Wednesday, August 11, 2010

Orlando's Long-Term Specialty Wine Retail Survivors? Contrasts in Styles

According to a recent article in the Orlando Sentinel, area residents have shifted their buying preferences to lower-priced wines and are increasingly purchasing these wines at supermarkets and warehouse stores.  The problem for wine stores and wineries alike, as pointed out in a Medill Reports article, is that the market for wines priced between $30 and $100 is in a depression.  While the Sentinel article focused on the impact of these trends on large beverage retailers, such as ABC Fine Wine and Spirits and  Total Wine and More, the specialty wine segment of the market has not escaped unscathed.  The recent demise of Park Avenue Wines and Pierre's (prior to its subdued eastern re-incarnation), the "temporary" closure of The Wine Warehouse, and the consolidating activities of Put a Cork in It, all testify to the pressure being applied to the specialty wine retail segment in the Greater Orlando area.  It is my contention that these pressures will not abate any time soon and that less-well-positioned market participants will continue to fall leaving three or four survivors providing specialty wine services in the core Orlando area.  In this post I will identify the most likely survivors and compare and contrast the styles that have made them successful and that will ensure their continued relevance over the long haul.  Before we continue, however, some definitions are in order.
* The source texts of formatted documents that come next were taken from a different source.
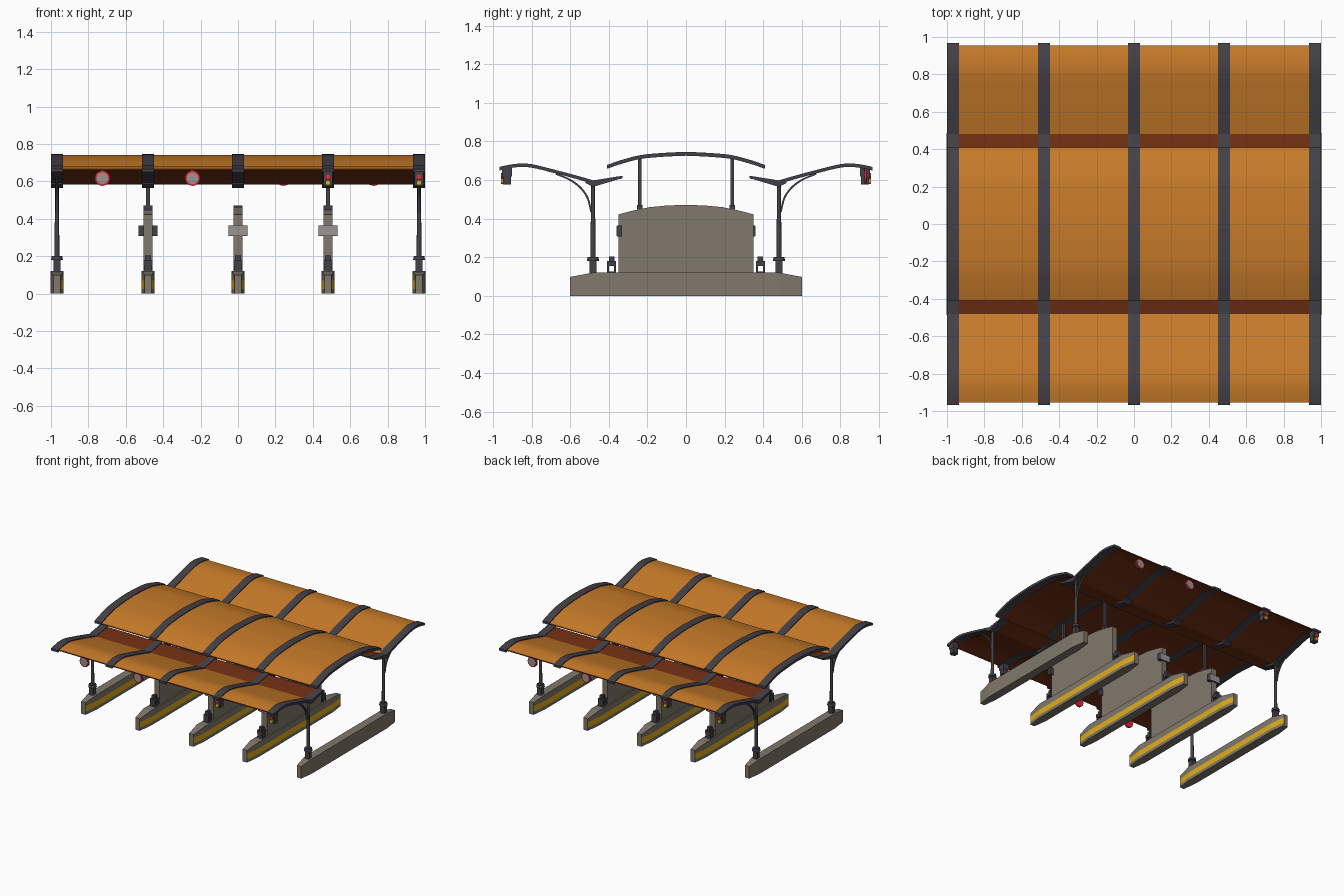
import bpy, bmesh, math
from mathutils import Vector, Matrix

if "Cube" in bpy.data.objects:
    bpy.data.objects.remove(bpy.data.objects["Cube"])


def mat(name, r, g, b):
    m = bpy.data.materials.new(name)
    m.diffuse_color = (r, g, b, 1)
    m.use_nodes = True
    m.node_tree.nodes["Principled BSDF"].inputs["Base Color"].default_value = m.diffuse_color
    return m


ORANGE = mat("orange roof", 0.58, 0.20, 0.022)
BROWN = mat("brown lining", 0.16, 0.028, 0.006)
METAL = mat("dark metal", 0.058, 0.053, 0.064)
STONE = mat("concrete", 0.215, 0.19, 0.15)
YELLOW = mat("yellow paint", 0.75, 0.42, 0.01)
RED = mat("red paint", 0.75, 0.02, 0.045)
GREY = mat("light grey panel", 0.32, 0.30, 0.29)

RIBS = [-0.968, -0.481, 0, 0.481, 0.968]


def finish(name, bm, mats, smooth=False):
    bmesh.ops.recalc_face_normals(bm, faces=bm.faces)
    me = bpy.data.meshes.new(name)
    bm.to_mesh(me)
    bm.free()
    for m in mats:
        me.materials.append(m)
    if smooth:
        for p in me.polygons:
            p.use_smooth = True
        me.set_sharp_from_angle(angle=math.radians(35))
    ob = bpy.data.objects.new(name, me)
    bpy.context.collection.objects.link(ob)
    return ob


def box(name, c, size, m):
    bm = bmesh.new()
    bmesh.ops.create_cube(bm, size=1, matrix=Matrix.Translation(c) @ Matrix.Diagonal((*size, 1)))
    return finish(name, bm, [m])


def cyl(name, c, r1, r2, depth, m, axis='Z', n=12):
    rot = Matrix.Rotation(math.pi / 2, 4, 'X') if axis == 'Y' else Matrix()
    bm = bmesh.new()
    bmesh.ops.create_cone(bm, cap_ends=True, segments=n, radius1=r1, radius2=r2,
                          depth=depth, matrix=Matrix.Translation(c) @ rot)
    return finish(name, bm, [m], True)


def prism(name, outline, x, w, mats, smooth=False, rule=None):
    """Extrude a (y, z) outline along x, centred on x with width w."""
    bm = bmesh.new()
    f = bm.faces.new([bm.verts.new((x - w / 2, y, z)) for y, z in outline])
    g = bmesh.ops.extrude_face_region(bm, geom=[f])
    bmesh.ops.translate(bm, vec=(w, 0, 0), verts=[v for v in g['geom'] if isinstance(v, bmesh.types.BMVert)])
    bmesh.ops.recalc_face_normals(bm, faces=bm.faces)
    if rule:
        for f in bm.faces:
            f.material_index = rule(f)
    return finish(name, bm, mats, smooth)


def spline(pts, n=4):
    """Catmull-Rom curve through the points."""
    p = [Vector(q) for q in pts]
    p = [2 * p[0] - p[1]] + p + [2 * p[-1] - p[-2]]
    out = []
    for i in range(1, len(p) - 2):
        for k in range(n):
            t = k / n
            a, b, c, d = p[i - 1:i + 3]
            out.append(0.5 * (2 * b + (c - a) * t + (2 * a - 5 * b + 4 * c - d) * t * t
                              + (3 * b - a - 3 * c + d) * t ** 3))
    return [tuple(v) for v in out + [p[-2]]]


def ribbon(path, t, lift=0.0):
    return [(y, z + lift) for y, z in path] + [(y, z + lift - t) for y, z in reversed(path)]


def mirror(path, s):
    return [(y * s, z) for y, z in path]


# Roof curves: y, z of the sheet's upper surface
WING = spline([(0.48, 0.592), (0.56, 0.615), (0.66, 0.642), (0.80, 0.676), (0.88, 0.678), (0.955, 0.665)])
LIP = [(0.335, 0.615), (0.42, 0.603), (0.48, 0.592)]
half = spline([(0, 0.740), (0.11, 0.735), (0.23, 0.724), (0.33, 0.699), (0.41, 0.672)])
CENTRE = mirror(half[:0:-1], -1) + half


def top_orange(f):
    return 0 if f.normal.z > 0.2 else 1


# Roof sheets
prism("centre_roof", ribbon(CENTRE, 0.008), 0, 1.93, [ORANGE, BROWN], True, top_orange)
for s in (-1, 1):
    prism("wing_roof", ribbon(mirror(WING, s), 0.008), 0, 1.93, [ORANGE, BROWN], True, top_orange)
    prism("wing_gutter", ribbon(mirror(LIP, s), 0.008), 0, 1.93, [BROWN])

# Ribs over the sheets
tip = [(0.968, 0.661)]
for x in RIBS:
    prism("centre_rib", ribbon(CENTRE, 0.020, 0.006), x, 0.063, [METAL], True)
    for s in (-1, 1):
        prism("wing_rib", ribbon(mirror(WING + tip, s), 0.018, 0.006), x, 0.063, [METAL], True)
        lip = mirror([(0.33, 0.622), (0.48, 0.598), (0.52, 0.605), (0.52, 0.584), (0.48, 0.565), (0.33, 0.610)], s)
        prism("gutter_rib", lip, x, 0.063, [METAL])


# Traffic islands with striped sides
def island(x):
    a, b = 0.019, 0.034
    plan = [(-a, -.6), (a, -.6), (b, -.48), (b, .48), (a, .6), (-a, .6), (-b, .48), (-b, -.48)]
    bm = bmesh.new()
    rings = [[bm.verts.new((x + u, v, z if z < 0.1 else (0.098 if abs(v) > .5 else 0.12))) for u, v in plan]
             for z in (0, 0.025, 0.07, 0.12)]
    bm.faces.new(rings[0])
    for k in range(3):
        for i in range(8):
            j = (i + 1) % 8
            f = bm.faces.new([rings[k][i], rings[k][j], rings[k + 1][j], rings[k + 1][i]])
            side = f.calc_center_median().x - x
            outer = abs(x) > 0.9 and side * x > 0
            if k == 1 and abs(side) > 0.01 and not outer:
                f.material_index = 1
    for q in ((0, 1, 2, 7), (7, 2, 3, 6), (6, 3, 4, 5)):
        bm.faces.new([rings[3][i] for i in q])
    finish("traffic_island", bm, [STONE, YELLOW])


for x in RIBS:
    island(x)

# Booth walls on the three inner islands
top = spline([(0.35, 0.422), (0.19, 0.459), (0, 0.471), (-0.19, 0.459), (-0.35, 0.422)], 2)
for x in RIBS[1:4]:
    prism("booth_wall", [(-0.35, 0.11)] + [(0.35, 0.11)] + top, x, 0.046, [STONE])
    for s in (-1, 1):
        # ticket machine: two legs, body and cap
        for y in (0.368, 0.405):
            box("machine_leg", (x, s * y, 0.138), (0.042, 0.010, 0.04), METAL)
        box("machine_body", (x, s * 0.387, 0.167), (0.046, 0.047, 0.026), METAL)
        box("machine_base", (x, s * 0.387, 0.123), (0.046, 0.047, 0.008), METAL)
        box("machine_cap", (x, s * 0.385, 0.192), (0.03, 0.028, 0.025), METAL)

# Centre roof posts
for x in (RIBS[1], RIBS[3]):
    for y in (-0.24, 0.24):
        box("centre_post", (x, y, 0.585), (0.022, 0.02, 0.27), METAL)
        box("centre_post_foot", (x, y, 0.458), (0.05, 0.03, 0.024), METAL)

# Wing posts with foot, collar and curved brace
arc = spline([(0.488, 0.44), (0.506, 0.51), (0.545, 0.565), (0.60, 0.605), (0.67, 0.635)])
for x in (RIBS[0], RIBS[4]):
    for s in (-1, 1):
        y = s * 0.482
        cyl("wing_post", (x, y, 0.35), 0.014, 0.010, 0.48, METAL)
        box("post_foot", (x, y, 0.15), (0.036, 0.036, 0.07), METAL)
        cyl("post_collar", (x, y, 0.19), 0.032, 0.028, 0.022, METAL)
        brace = mirror(arc + [(yy + 0.008, zz - 0.006) for yy, zz in reversed(arc)], s)
        prism("post_brace", brace, x, 0.018, [METAL], True)

# Fittings repeat on both fronts, turned half a circle
for s in (-1, 1):
    def at(x, y, z):
        return (-s * x, -s * y, z)

    for x in (0.481, 0.968):  # signal lights
        box("signal_hood", at(x, -0.929, 0.643), (0.05, 0.052, 0.05), METAL)
        box("signal_body", at(x, -0.927, 0.608), (0.046, 0.042, 0.064), METAL)
        for z, m in ((0.623, RED), (0.593, YELLOW)):
            cyl("signal_lamp", at(x, -0.953, z), 0.0145, 0.0145, 0.012, m, 'Y', 16)
    for x in (-0.725, -0.243):  # round signs
        cyl("round_sign", at(x, -0.93, 0.617), 0.041, 0.041, 0.012, RED, 'Y', 24)
        cyl("round_sign_face", at(x, -0.936, 0.617), 0.031, 0.031, 0.006, GREY, 'Y', 24)
        box("sign_hanger", at(x, -0.925, 0.655), (0.012, 0.006, 0.02), METAL)
    for x in (0, 0.481):  # display boxes on the wall ends
        box("display_box", at(x, -0.345, 0.336), (0.1, 0.026, 0.057), METAL)
        box("display_face", at(x, -0.359, 0.336), (0.096, 0.004, 0.053), GREY)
In the foregoing paragraph, and throughout this post, I use the term specialty wine retailer to identify an entity whose main business is the sale of wine for off-premises consumption and with no restriction as to the location of the purchaser.  This definition thus excludes affiliated wine stores (such as The Vineyard Wine Company and Vines, which both have substantial restaurant-associated businesses) and wine bars (such as Sanford Wine Company) which have retail components but which have substantial on-site consumption through the bar side of the business.

Three of the prime candidates for survival are (WOTW), The Wine Barn (TWB), and Tim's Wine Market (TWM), three entities with significant differences in their business models.  WOTW sells wines rated 90+ via a commerce-enabled web site and special-offer emails to customers on its mailing list.  The company does not have a brick-and-mortar facility.  In addition to the aforementioned revenue generation activities, the company holds two to four large tasting events per year and customer orders emanating from these events contribute handily to the company's revenue stream. There is limited direct marketing beyond emails, promotional hardware, and the advertising value of a logo-emblazoned Smart car.

TWB has a warehouse-style retail outlet just south of downtown Orlando but also has a commerce-enabled website.  The company offers customers products at the "lowest price in the nation" and repeats these offers vociferously and repeatedly via email blasts.  The company provides tasting events of varying sizes to customers at varying times during the course of the year.  The company has extended beyond wines and wine accessories to offering hams and cheeses and has an on-site chef available to help customers with these purchases during the course of the day as well as to prepare food accompaniments for in-store tastings.  TWB deploys a very knowledgeable team to assist customers and has demonstrated expertise in Spanish, Bordeaux, Burgundy, and domestic Cabs and Pinot Noirs.

TWM is one of the oldest -- if not the oldest -- "just wines ma'am" establishments in the Orlando area.  TWM offers its customers artisanal wines from around the world at price points that resonate with today's wine market realities.  Tim Veran, the owner, communicates with his customers in a professorial fashion through information-rich offering emails, a monthly newsletter, and a blog.  As does TWB, TWM offers beginning wine classes to its customers.  TWM eschews events of the type favored by WOTW and TWB and also lacks a commerce-enabled website.  The company closes that revenue gap, extends its brand, and increases its buying power through franchising its name, expertise, and processes to willing wine entrepreneurs.

These three different business models have allowed these three entities to capture customers with aligned needs.  So, for example, if you go to in-store tastings at TWM and TWB, you will encounter a different customer demographic, customer wine expertise, and drinking preference.  For those customers to whom an in-store experience is not critical, but to whom the opinion of prominent experts matter, the WOTW business model is "right up their alley."

The application of these models to the market has resulted in loyal customers who have continued to spend with these companies all through the throes of the recent (and coming?) recession.

No comments:

Post a Comment